Dataset entries:
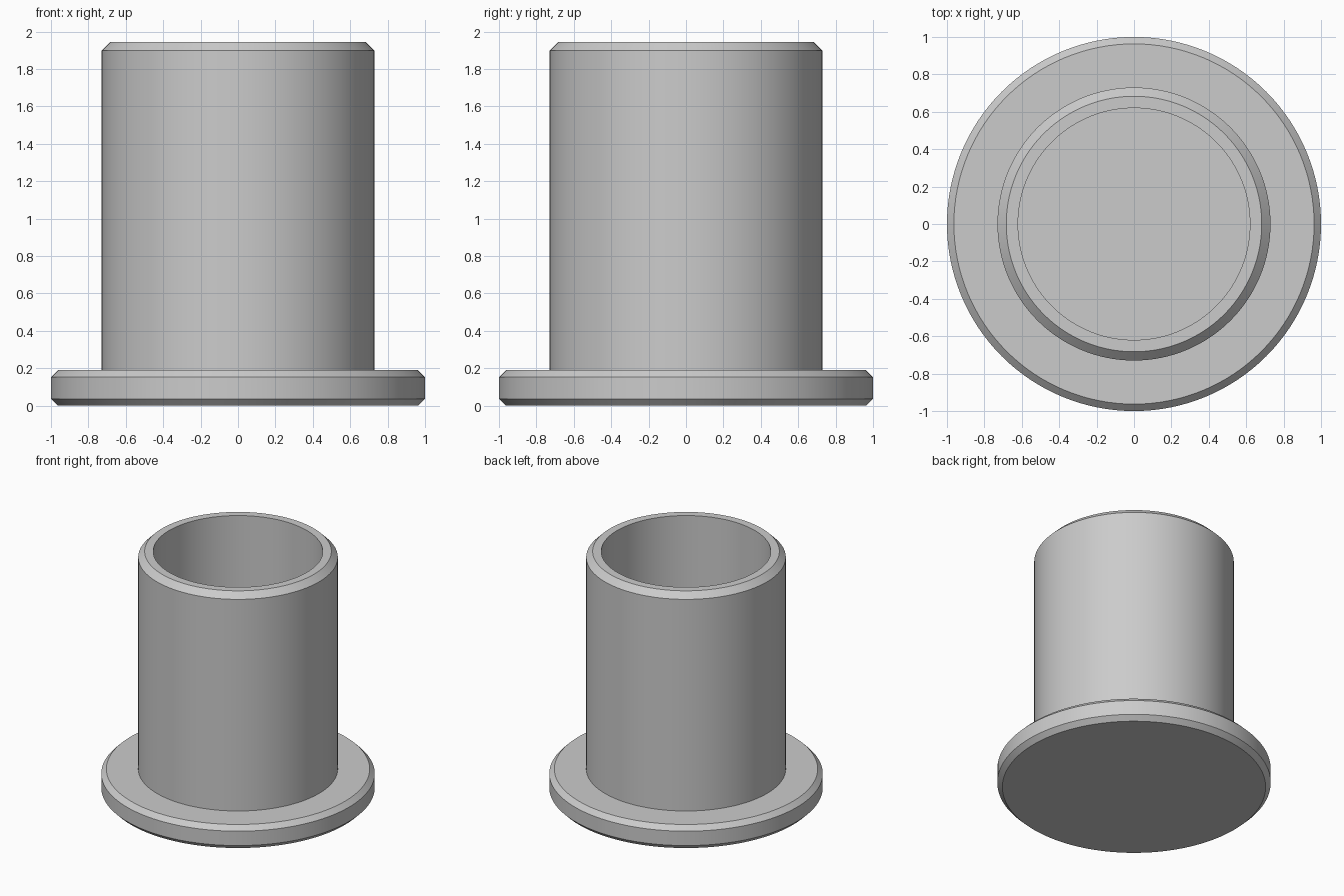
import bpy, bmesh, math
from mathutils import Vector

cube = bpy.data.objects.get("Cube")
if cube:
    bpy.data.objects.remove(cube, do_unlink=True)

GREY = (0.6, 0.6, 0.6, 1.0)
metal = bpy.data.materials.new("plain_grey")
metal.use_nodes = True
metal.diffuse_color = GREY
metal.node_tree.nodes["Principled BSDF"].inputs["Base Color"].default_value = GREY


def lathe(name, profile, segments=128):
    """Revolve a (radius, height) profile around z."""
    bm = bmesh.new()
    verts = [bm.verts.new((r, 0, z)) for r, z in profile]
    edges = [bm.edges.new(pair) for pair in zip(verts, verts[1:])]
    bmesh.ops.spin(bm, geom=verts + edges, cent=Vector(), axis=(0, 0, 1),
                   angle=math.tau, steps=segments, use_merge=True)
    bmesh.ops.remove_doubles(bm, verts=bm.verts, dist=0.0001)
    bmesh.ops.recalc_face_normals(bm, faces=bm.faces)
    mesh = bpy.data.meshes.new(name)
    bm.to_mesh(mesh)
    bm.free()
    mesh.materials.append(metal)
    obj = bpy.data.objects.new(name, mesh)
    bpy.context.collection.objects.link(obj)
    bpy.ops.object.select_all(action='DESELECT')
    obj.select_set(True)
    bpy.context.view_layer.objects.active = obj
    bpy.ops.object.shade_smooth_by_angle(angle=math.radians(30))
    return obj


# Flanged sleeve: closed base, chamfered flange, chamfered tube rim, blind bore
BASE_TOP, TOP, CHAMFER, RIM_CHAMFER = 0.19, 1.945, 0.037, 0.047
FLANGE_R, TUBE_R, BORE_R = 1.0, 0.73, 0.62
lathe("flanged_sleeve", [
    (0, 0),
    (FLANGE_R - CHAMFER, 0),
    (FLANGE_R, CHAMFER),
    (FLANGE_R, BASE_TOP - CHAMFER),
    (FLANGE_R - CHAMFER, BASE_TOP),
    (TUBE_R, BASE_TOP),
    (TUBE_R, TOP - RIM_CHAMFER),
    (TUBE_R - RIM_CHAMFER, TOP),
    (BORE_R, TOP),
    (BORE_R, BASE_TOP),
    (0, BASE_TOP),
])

• [Problem requirements] For each line above that holds the string "cube", provide a copy of that line.

• [Output for this exercise]
cube = bpy.data.objects.get("Cube")
if cube:
    bpy.data.objects.remove(cube, do_unlink=True)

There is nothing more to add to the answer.